* **Exercise prompt**:
Using the data that follows, return exactly the lines from the one that contains "j = (i + 1) % len(low)" through the one that contains "bm.faces.new([bm.verts.new(p) for p", ends included.

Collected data
....................

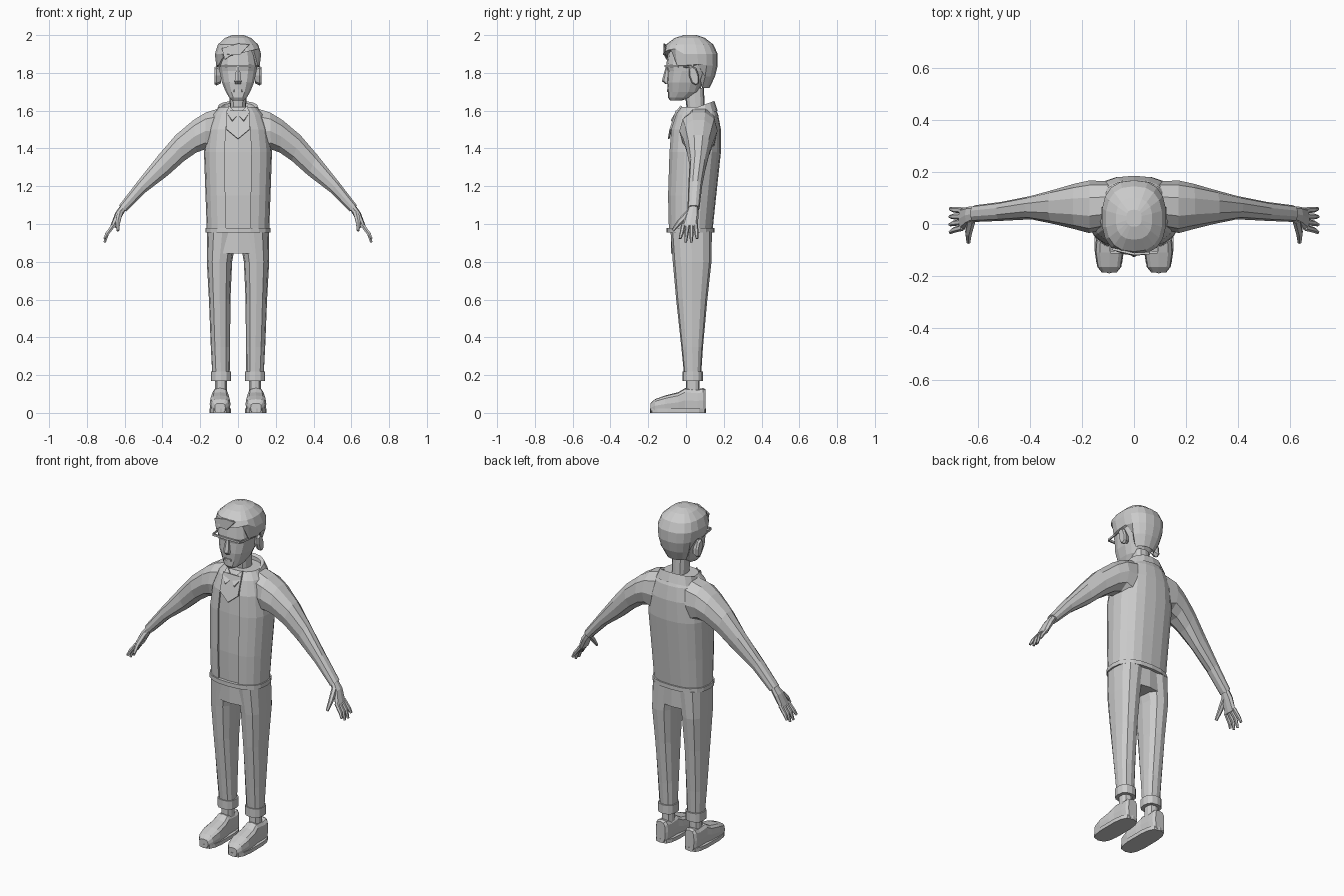
import bpy
import bmesh
import math
from mathutils import Vector

default_cube = bpy.data.objects.get("Cube")
if default_cube:
    bpy.data.objects.remove(default_cube, do_unlink=True)

clay = bpy.data.materials.new("plain grey")
clay.use_nodes = True
clay.diffuse_color = (0.6, 0.6, 0.6, 1)
clay.node_tree.nodes["Principled BSDF"].inputs["Base Color"].default_value = clay.diffuse_color


def finish(name, mesh_builder):
    """Turn a bmesh into a flat shaded, single colour object."""
    bmesh.ops.remove_doubles(mesh_builder, verts=mesh_builder.verts, dist=0.0005)
    bmesh.ops.recalc_face_normals(mesh_builder, faces=mesh_builder.faces)
    mesh = bpy.data.meshes.new(name)
    mesh_builder.to_mesh(mesh)
    mesh_builder.free()
    mesh.materials.append(clay)
    part = bpy.data.objects.new(name, mesh)
    bpy.context.collection.objects.link(part)
    return part


def ring(center, across, depth, sides=12, power=0.8):
    """Rounded-box cross-section spanned by two half-axis vectors."""
    center, across, depth = Vector(center), Vector(across), Vector(depth)
    points = []
    for i in range(sides):
        angle = math.tau * i / sides - math.pi / 2
        c, s = math.cos(angle), math.sin(angle)
        points.append(center + across * math.copysign(abs(c) ** power, c)
                      + depth * math.copysign(abs(s) ** power, s))
    return points


def level(z, half_width, front, back, middle=0, sides=12, power=0.8, tilt=0):
    """Horizontal cross-section; tilt raises its back."""
    center = (middle, (front + back) / 2, z)
    half_depth = (back - front) / 2
    return ring(center, (half_width, 0, 0), (0, half_depth, half_depth * tilt), sides, power)


def loft(rings, caps=True):
    """Skin a list of equal cross-sections."""
    bm = bmesh.new()
    rows = [[bm.verts.new(p) for p in points] for points in rings]
    for low, high in zip(rows, rows[1:]):
        for i in range(len(low)):
            j = (i + 1) % len(low)
            bm.faces.new((low[i], low[j], high[j], high[i]))
    if caps:
        bm.faces.new(rows[0])
        bm.faces.new(rows[-1])
    return bm


def tube(name, path, radii, sides=6):
    """Tapered tube through a few points."""
    path = [Vector(p) for p in path]
    rings = []
    for i, (point, radius) in enumerate(zip(path, radii)):
        along = (path[min(i + 1, len(path) - 1)] - path[max(i - 1, 0)]).normalized()
        side = along.cross(Vector((0, 1, 0))).normalized()
        rings.append(ring(point, side * radius, side.cross(along) * radius, sides, 1))
    return finish(name, loft(rings))


def plate(name, points, thickness=0.009):
    """Thin polygon with a little thickness."""
    bm = bmesh.new()
    bm.faces.new([bm.verts.new(p) for p in points])
    part = finish(name, bm)
    solid = part.modifiers.new("thickness", "SOLIDIFY")
    solid.thickness = thickness
    solid.offset = 0
    return part


# Jacket body with a recessed front placket
jacket_rows = [(0.96, 0.165, -0.095, 0.14), (1.15, 0.172, -0.1, 0.16), (1.38, 0.18, -0.093, 0.185),
               (1.5, 0.165, -0.083, 0.185), (1.58, 0.135, -0.058, 0.17), (1.62, 0.1, -0.03, 0.15)]
jacket = loft([level(*row, sides=20) for row in jacket_rows])
placket = [f for f in jacket.faces
           if abs(f.calc_center_median().x) < 0.06 and f.calc_center_median().y < 0 and len(f.verts) == 4]
sunk = bmesh.ops.extrude_face_region(jacket, geom=placket)["geom"]
bmesh.ops.translate(jacket, vec=(0, 0.01, 0), verts=[v for v in sunk if isinstance(v, bmesh.types.BMVert)])
bmesh.ops.delete(jacket, geom=[f for f in placket if f.is_valid], context="FACES")
finish("jacket_body", jacket)
finish("jacket_hem", loft([level(z, 0.172, -0.103, 0.15, sides=20) for z in (0.955, 0.98)]))

# Standing collar, open at the front
collar = loft([level(z, width, front, back, sides=16, tilt=0.36) for z, width, front, back in
               [(1.56, 0.13, -0.055, 0.168), (1.617, 0.107, -0.04, 0.15),
                (1.612, 0.09, -0.025, 0.135), (1.56, 0.08, -0.02, 0.13)]], caps=False)
bmesh.ops.delete(collar, geom=[f for f in collar.faces if f.calc_center_median().y < 0
                               and abs(f.calc_center_median().x) < 0.03], context="FACES")
finish("jacket_collar", collar)

# Pointed neckline and small shirt collar
plate("neckline", [(-0.06, -0.05, 1.6), (-0.06, -0.083, 1.5), (0, -0.092, 1.45),
                   (0.06, -0.083, 1.5), (0.06, -0.05, 1.6)])
for s, side in ((1, "left"), (-1, "right")):
    plate(side + "_shirt_collar", [(0, -0.055, 1.575), (s * 0.05, -0.025, 1.625),
                                   (s * 0.06, -0.055, 1.585), (s * 0.03, -0.078, 1.545)])

# Neck, head and nose
finish("neck", loft([level(1.52, 0.05, 0, 0.11), level(1.6, 0.043, 0.005, 0.1),
                     level(1.72, 0.045, -0.01, 0.095)]))
head_rows = [(1.655, 0.032, -0.085, -0.02), (1.67, 0.048, -0.096, 0.03), (1.7, 0.066, -0.096, 0.07),
             (1.75, 0.087, -0.1, 0.09), (1.81, 0.1, -0.098, 0.13), (1.84, 0.104, -0.105, 0.14),
             (1.94, 0.09, -0.09, 0.12)]
finish("head", loft([level(*row, sides=14, power=0.75) for row in head_rows]))
finish("nose", loft([level(1.742, 0.018, -0.11, -0.08, sides=6), level(1.757, 0.02, -0.128, -0.08, sides=6),
                     level(1.83, 0.01, -0.108, -0.08, sides=6)]))
finish("mouth", loft([level(z, 0.024, -0.101, -0.08, sides=8) for z in (1.7, 1.712)]))


# Hair cap whose lower rim follows a hairline
def hairline(x, y):
    if y < -0.055:
        return 1.9 + x * 0.25
    if y < 0.015:
        return 1.825
    return 1.845 if y < 0.07 else 1.72


hair_rows = [(1.72, 0.07, -0.06, 0.125), (1.78, 0.1, -0.09, 0.153), (1.84, 0.117, -0.106, 0.168),
             (1.9, 0.124, -0.118, 0.168), (1.95, 0.108, -0.106, 0.145), (1.985, 0.07, -0.06, 0.1),
             (2.0, 0.03, -0.01, 0.055)]
hair = loft([level(*row, sides=18) for row in hair_rows])
for v in hair.verts:
    v.co.z = max(v.co.z, hairline(v.co.x, v.co.y))
finish("hair", hair)
plate("hair_fringe", [(-0.085, -0.095, 1.93), (-0.07, -0.1, 1.87), (-0.035, -0.112, 1.895),
                      (0.01, -0.117, 1.895), (0.06, -0.112, 1.95), (0, -0.115, 1.955)])
plate("brow_bar", [(-0.09, -0.108, 1.83), (0.09, -0.108, 1.83), (0.09, -0.108, 1.842), (-0.09, -0.108, 1.842)])

# Trouser seat
finish("trouser_seat", loft([level(z, 0.155, -0.08, 0.135) for z in (0.845, 0.99)]))

leg_rows = [(0.96, 0.083, 0.08, -0.082, 0.137), (0.8, 0.098, 0.067, -0.07, 0.135),
            (0.6, 0.097, 0.057, -0.052, 0.113), (0.35, 0.093, 0.051, -0.025, 0.09),
            (0.2, 0.09, 0.046, -0.01, 0.08)]
# Shoe sections: position along the foot, half width, height
shoe_rows = [(-0.187, 0.028, 0.05), (-0.165, 0.046, 0.072), (-0.11, 0.055, 0.092), (-0.04, 0.05, 0.11),
             (-0.005, 0.044, 0.132), (0.06, 0.043, 0.125), (0.09, 0.04, 0.132), (0.104, 0.03, 0.125)]
# Sleeve sections: top x, top z, bottom x, bottom z, front, back
sleeve_rows = [(0.09, 1.62, 0.13, 1.36, -0.02, 0.165), (0.17, 1.595, 0.175, 1.39, -0.035, 0.167),
               (0.235, 1.555, 0.22, 1.375, -0.02, 0.155), (0.33, 1.475, 0.285, 1.33, 0, 0.132),
               (0.42, 1.37, 0.37, 1.255, 0.018, 0.108), (0.53, 1.23, 0.49, 1.165, 0.012, 0.085),
               (0.63, 1.1, 0.59, 1.065, 0.008, 0.072)]

for s, side in ((1, "left"), (-1, "right")):
    # Leg, turned-up cuff and ankle
    finish(side + "_leg", loft([level(z, width, front, back, s * x) for z, x, width, front, back in leg_rows]))
    finish(side + "_trouser_cuff", loft([level(z, 0.053, -0.018, 0.09, s * 0.09) for z in (0.168, 0.22)]))
    finish(side + "_ankle", loft([level(z, 0.033, 0, 0.072, s * 0.09, sides=10) for z in (0.1, 0.18)]))

    # Shoe upper and sole
    def shoe_shell(scale, extra, offset):
        return loft([ring((s * 0.095, y, h * scale / 2 + offset), (w + extra, 0, 0),
                          (0, 0, h * scale / 2), 12, 0.6) for y, w, h in shoe_rows])
    finish(side + "_shoe", shoe_shell(0.98, 0, 0.002))
    finish(side + "_sole", loft([level(z, 0.058, -0.19, 0.107, s * 0.095, 14, 0.65) for z in (0, 0.022)]))

    # Sleeve
    sections = []
    for top_x, top_z, low_x, low_z, front, back in sleeve_rows:
        center = (s * (top_x + low_x) / 2, (front + back) / 2, (top_z + low_z) / 2)
        across = (s * (top_x - low_x) / 2, 0, (top_z - low_z) / 2)
        sections.append(ring(center, across, (0, (back - front) / 2, 0), 10, 0.9))
    finish(side + "_sleeve", loft(sections))

    # Palm, fingers and thumb
    palm = [ring((s * x, y, z), (s * thick, 0, thick * 0.5), (0, wide, 0), 8)
            for x, y, z, thick, wide in [(0.6, 0.04, 1.1, 0.016, 0.025), (0.632, 0.033, 1.05, 0.018, 0.034),
                                         (0.662, 0.018, 0.985, 0.013, 0.043)]]
    finish(side + "_palm", loft(palm))
    for i in range(4):
        base, tip = -0.014 + i * 0.022, -0.032 + i * 0.03
        drop = 0.02 if i in (0, 3) else 0
        tube(f"{side}_finger_{i + 1}", [(s * 0.658, base, 0.995), (s * 0.692, (base + tip) / 2, 0.95),
                                        (s * 0.706, tip, 0.903 + drop)], (0.012, 0.011, 0.007))
    tube(side + "_thumb", [(s * 0.625, 0.015, 1.06), (s * 0.636, -0.035, 1.01), (s * 0.636, -0.07, 0.965)],
         (0.017, 0.014, 0.008))

    # Ear and glasses arm
    finish(side + "_ear", loft([ring((s * x, 0.042, 1.785), (0, deep, 0), (0, -0.01, tall), 8) for x, deep, tall
                                in [(0.09, 0.018, 0.04), (0.113, 0.026, 0.052), (0.124, 0.02, 0.045)]]))
    plate(side + "_glasses_arm", [(s * 0.09, -0.106, 1.83), (s * 0.09, -0.106, 1.842),
                                  (s * 0.112, 0.04, 1.842), (s * 0.112, 0.04, 1.83)], 0.006)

....................

* **Answer space**:
            j = (i + 1) % len(low)
            bm.faces.new((low[i], low[j], high[j], high[i]))
    if caps:
        bm.faces.new(rows[0])
        bm.faces.new(rows[-1])
    return bm


def tube(name, path, radii, sides=6):
    """Tapered tube through a few points."""
    path = [Vector(p) for p in path]
    rings = []
    for i, (point, radius) in enumerate(zip(path, radii)):
        along = (path[min(i + 1, len(path) - 1)] - path[max(i - 1, 0)]).normalized()
        side = along.cross(Vector((0, 1, 0))).normalized()
        rings.append(ring(point, side * radius, side.cross(along) * radius, sides, 1))
    return finish(name, loft(rings))


def plate(name, points, thickness=0.009):
    """Thin polygon with a little thickness."""
    bm = bmesh.new()
    bm.faces.new([bm.verts.new(p) for p in points])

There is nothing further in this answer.